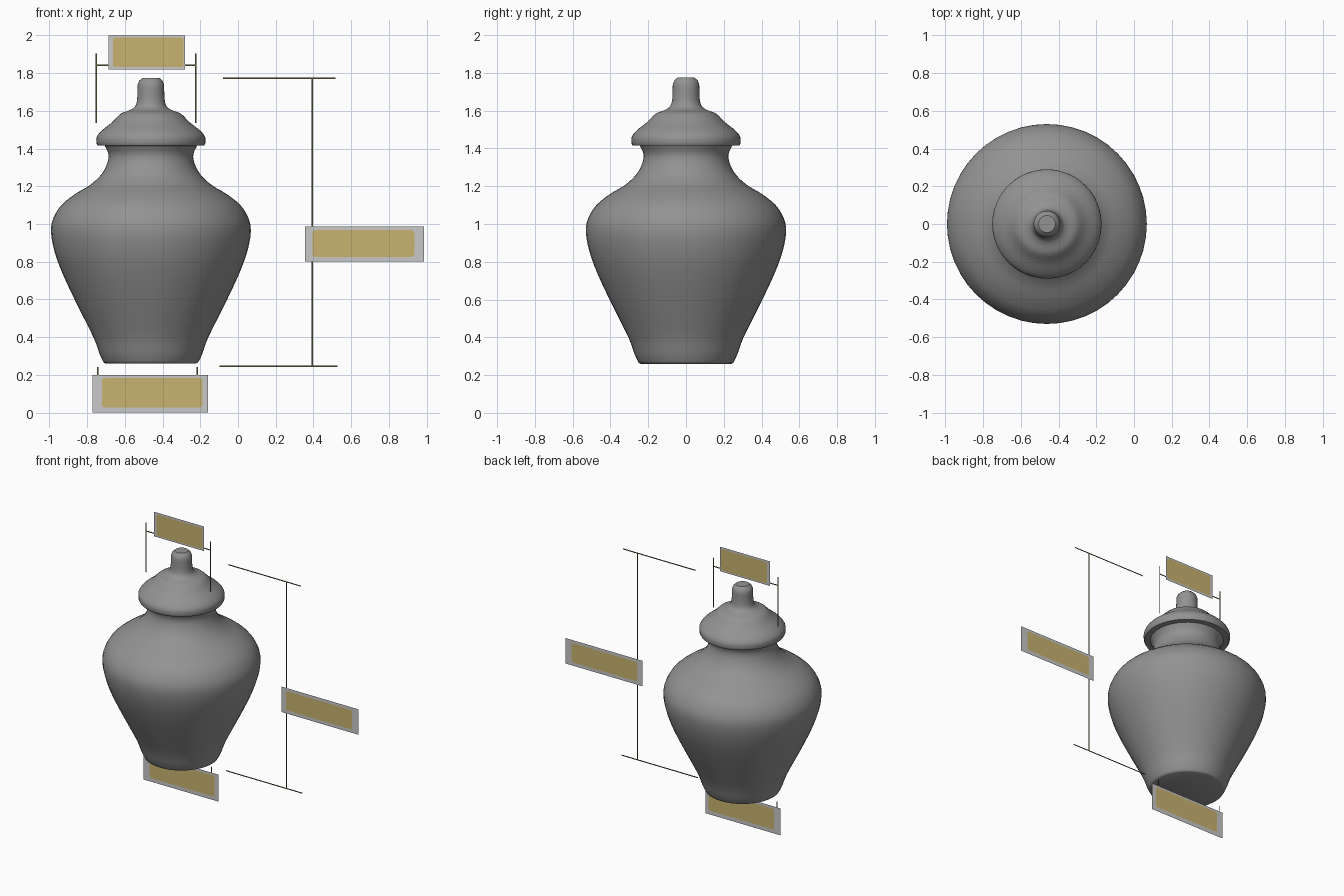
import bpy, bmesh, math
from mathutils import Vector

if "Cube" in bpy.data.objects:
    bpy.data.objects.remove(bpy.data.objects["Cube"])

CX = -0.462  # axis of the jar


def material(name, rgb):
    m = bpy.data.materials.new(name)
    m.diffuse_color = (*rgb, 1)
    m.use_nodes = True
    m.node_tree.nodes["Principled BSDF"].inputs["Base Color"].default_value = m.diffuse_color
    return m


STONE = material("grey stone", (0.29, 0.29, 0.29))
PLATE = material("pale grey", (0.58, 0.58, 0.58))
GOLD = material("sand yellow", (0.58, 0.45, 0.16))
OLIVE = material("dark olive", (0.13, 0.13, 0.045))


def finish(bm, name, mat):
    me = bpy.data.meshes.new(name)
    bm.to_mesh(me)
    bm.free()
    me.materials.append(mat)
    ob = bpy.data.objects.new(name, me)
    bpy.context.collection.objects.link(ob)
    return ob


def smooth_curve(pts, steps=3):
    """Catmull-Rom through (radius, height) points."""
    p = [Vector(q) for q in pts]
    p = [p[0]] + p + [p[-1]]
    out = []
    for a, b, c, d in zip(p, p[1:], p[2:], p[3:]):
        for i in range(steps):
            t = i / steps
            out.append(0.5 * (2 * b + (c - a) * t + (2 * a - 5 * b + 4 * c - d) * t * t
                              + (3 * b - a - 3 * c + d) * t ** 3))
    return [tuple(v) for v in out] + [tuple(pts[-1])]


def lathe(name, profile, seg=48):
    """Revolve a profile about the jar axis; zero radius becomes a pole."""
    bm = bmesh.new()
    vs = [bm.verts.new((max(r, 0), 0, z)) for r, z in profile]
    es = [bm.edges.new(e) for e in zip(vs, vs[1:])]
    bmesh.ops.spin(bm, geom=vs + es, cent=(0, 0, 0), axis=(0, 0, 1),
                   angle=2 * math.pi, steps=seg, use_duplicate=False)
    bmesh.ops.remove_doubles(bm, verts=bm.verts[:], dist=1e-4)
    bmesh.ops.recalc_face_normals(bm, faces=bm.faces[:])
    ob = finish(bm, name, STONE)
    ob.location.x = CX
    bpy.ops.object.select_all(action='DESELECT')
    bpy.context.view_layer.objects.active = ob
    ob.select_set(True)
    bpy.ops.object.shade_smooth_by_angle(angle=math.radians(40))
    return ob


# jar: foot, swelling belly, shoulder, waisted neck and lip
body = [(0.25, 0.265), (0.272, 0.31), (0.305, 0.4), (0.395, 0.58), (0.47, 0.74),
        (0.513, 0.86), (0.53, 0.96), (0.518, 1.03), (0.475, 1.1), (0.40, 1.16),
        (0.325, 1.205), (0.265, 1.26), (0.232, 1.32), (0.225, 1.37), (0.245, 1.415)]
lathe("jar_body", [(0, 0.26), (0.24, 0.26)] + smooth_curve(body) + [(0, 1.417)])

# lid: rim, dome, step and knob
dome = [(0.288, 1.425), (0.288, 1.46), (0.262, 1.495), (0.205, 1.54), (0.16, 1.585),
        (0.115, 1.602), (0.085, 1.622), (0.073, 1.66), (0.07, 1.74)]
lathe("jar_lid", [(0, 1.416), (0.283, 1.416)] + smooth_curve(dome)
      + [(0.062, 1.76), (0.045, 1.775), (0, 1.775)])


def panel(name, x0, x1, z0, z1, mat, y=0.0, corner=0.0):
    """Flat upright sheet, optionally with rounded corners."""
    bm = bmesh.new()
    pts = []
    for k, (sx, sz) in enumerate([(1, 1), (0, 1), (0, 0), (1, 0)]):
        cx = x1 - corner if sx else x0 + corner
        cz = z1 - corner if sz else z0 + corner
        for i in range(4 if corner else 1):
            a = math.pi / 2 * (k + i / 3)
            pts.append((cx + corner * math.cos(a), y, cz + corner * math.sin(a)))
    if y <= 0:
        pts.reverse()
    f = bm.faces.new([bm.verts.new(p) for p in pts])
    f.normal_update()
    if (f.normal.y > 0) != (y > 0):
        f.normal_flip()
    return finish(bm, name, mat)


def label(name, outer, inner):
    for side, s in (("front", -1), ("back", 1)):
        panel(f"{name}_plate_{side}", *outer, PLATE, 0.001 * s)
        panel(f"{name}_patch_{side}", *inner, GOLD, 0.003 * s, 0.015)


def line(name, x0, z0, x1, z1, w=0.004):
    panel(name, x0 - w, x1 + w, z0 - w, z1 + w, OLIVE)


# measuring labels
label("top_label", (-0.686, -0.28, 1.82, 2.0), (-0.664, -0.288, 1.832, 1.988))
label("side_label", (0.355, 0.986, 0.8, 0.987), (0.395, 0.935, 0.825, 0.967))
label("bottom_label", (-0.772, -0.16, 0.0, 0.198), (-0.722, -0.188, 0.028, 0.182))

# measuring lines
for side, x in (("left", -0.753), ("right", -0.225)):
    line(f"top_tick_{side}", x, 1.54, x, 1.9)
line("top_span", -0.753, 1.841, -0.225, 1.841)
for side, x in (("left", -0.745), ("right", -0.215)):
    line(f"bottom_tick_{side}", x, 0.05, x, 0.238)
line("bottom_span", -0.745, 0.185, -0.215, 0.185)
line("height_span", 0.395, 0.245, 0.395, 1.772)
line("height_tick_top", -0.075, 1.772, 0.513, 1.772)
line("height_tick_bottom", -0.095, 0.245, 0.523, 0.245)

:: PROBLEM TO WORK ON ::
Leaving each image aside, repeat the listing above exactly.

:: PROBLEM SOLUTION ::
import bpy, bmesh, math
from mathutils import Vector

if "Cube" in bpy.data.objects:
    bpy.data.objects.remove(bpy.data.objects["Cube"])

CX = -0.462  # axis of the jar


def material(name, rgb):
    m = bpy.data.materials.new(name)
    m.diffuse_color = (*rgb, 1)
    m.use_nodes = True
    m.node_tree.nodes["Principled BSDF"].inputs["Base Color"].default_value = m.diffuse_color
    return m


STONE = material("grey stone", (0.29, 0.29, 0.29))
PLATE = material("pale grey", (0.58, 0.58, 0.58))
GOLD = material("sand yellow", (0.58, 0.45, 0.16))
OLIVE = material("dark olive", (0.13, 0.13, 0.045))


def finish(bm, name, mat):
    me = bpy.data.meshes.new(name)
    bm.to_mesh(me)
    bm.free()
    me.materials.append(mat)
    ob = bpy.data.objects.new(name, me)
    bpy.context.collection.objects.link(ob)
    return ob


def smooth_curve(pts, steps=3):
    """Catmull-Rom through (radius, height) points."""
    p = [Vector(q) for q in pts]
    p = [p[0]] + p + [p[-1]]
    out = []
    for a, b, c, d in zip(p, p[1:], p[2:], p[3:]):
        for i in range(steps):
            t = i / steps
            out.append(0.5 * (2 * b + (c - a) * t + (2 * a - 5 * b + 4 * c - d) * t * t
                              + (3 * b - a - 3 * c + d) * t ** 3))
    return [tuple(v) for v in out] + [tuple(pts[-1])]


def lathe(name, profile, seg=48):
    """Revolve a profile about the jar axis; zero radius becomes a pole."""
    bm = bmesh.new()
    vs = [bm.verts.new((max(r, 0), 0, z)) for r, z in profile]
    es = [bm.edges.new(e) for e in zip(vs, vs[1:])]
    bmesh.ops.spin(bm, geom=vs + es, cent=(0, 0, 0), axis=(0, 0, 1),
                   angle=2 * math.pi, steps=seg, use_duplicate=False)
    bmesh.ops.remove_doubles(bm, verts=bm.verts[:], dist=1e-4)
    bmesh.ops.recalc_face_normals(bm, faces=bm.faces[:])
    ob = finish(bm, name, STONE)
    ob.location.x = CX
    bpy.ops.object.select_all(action='DESELECT')
    bpy.context.view_layer.objects.active = ob
    ob.select_set(True)
    bpy.ops.object.shade_smooth_by_angle(angle=math.radians(40))
    return ob


# jar: foot, swelling belly, shoulder, waisted neck and lip
body = [(0.25, 0.265), (0.272, 0.31), (0.305, 0.4), (0.395, 0.58), (0.47, 0.74),
        (0.513, 0.86), (0.53, 0.96), (0.518, 1.03), (0.475, 1.1), (0.40, 1.16),
        (0.325, 1.205), (0.265, 1.26), (0.232, 1.32), (0.225, 1.37), (0.245, 1.415)]
lathe("jar_body", [(0, 0.26), (0.24, 0.26)] + smooth_curve(body) + [(0, 1.417)])

# lid: rim, dome, step and knob
dome = [(0.288, 1.425), (0.288, 1.46), (0.262, 1.495), (0.205, 1.54), (0.16, 1.585),
        (0.115, 1.602), (0.085, 1.622), (0.073, 1.66), (0.07, 1.74)]
lathe("jar_lid", [(0, 1.416), (0.283, 1.416)] + smooth_curve(dome)
      + [(0.062, 1.76), (0.045, 1.775), (0, 1.775)])


def panel(name, x0, x1, z0, z1, mat, y=0.0, corner=0.0):
    """Flat upright sheet, optionally with rounded corners."""
    bm = bmesh.new()
    pts = []
    for k, (sx, sz) in enumerate([(1, 1), (0, 1), (0, 0), (1, 0)]):
        cx = x1 - corner if sx else x0 + corner
        cz = z1 - corner if sz else z0 + corner
        for i in range(4 if corner else 1):
            a = math.pi / 2 * (k + i / 3)
            pts.append((cx + corner * math.cos(a), y, cz + corner * math.sin(a)))
    if y <= 0:
        pts.reverse()
    f = bm.faces.new([bm.verts.new(p) for p in pts])
    f.normal_update()
    if (f.normal.y > 0) != (y > 0):
        f.normal_flip()
    return finish(bm, name, mat)


def label(name, outer, inner):
    for side, s in (("front", -1), ("back", 1)):
        panel(f"{name}_plate_{side}", *outer, PLATE, 0.001 * s)
        panel(f"{name}_patch_{side}", *inner, GOLD, 0.003 * s, 0.015)


def line(name, x0, z0, x1, z1, w=0.004):
    panel(name, x0 - w, x1 + w, z0 - w, z1 + w, OLIVE)


# measuring labels
label("top_label", (-0.686, -0.28, 1.82, 2.0), (-0.664, -0.288, 1.832, 1.988))
label("side_label", (0.355, 0.986, 0.8, 0.987), (0.395, 0.935, 0.825, 0.967))
label("bottom_label", (-0.772, -0.16, 0.0, 0.198), (-0.722, -0.188, 0.028, 0.182))

# measuring lines
for side, x in (("left", -0.753), ("right", -0.225)):
    line(f"top_tick_{side}", x, 1.54, x, 1.9)
line("top_span", -0.753, 1.841, -0.225, 1.841)
for side, x in (("left", -0.745), ("right", -0.215)):
    line(f"bottom_tick_{side}", x, 0.05, x, 0.238)
line("bottom_span", -0.745, 0.185, -0.215, 0.185)
line("height_span", 0.395, 0.245, 0.395, 1.772)
line("height_tick_top", -0.075, 1.772, 0.513, 1.772)
line("height_tick_bottom", -0.095, 0.245, 0.523, 0.245)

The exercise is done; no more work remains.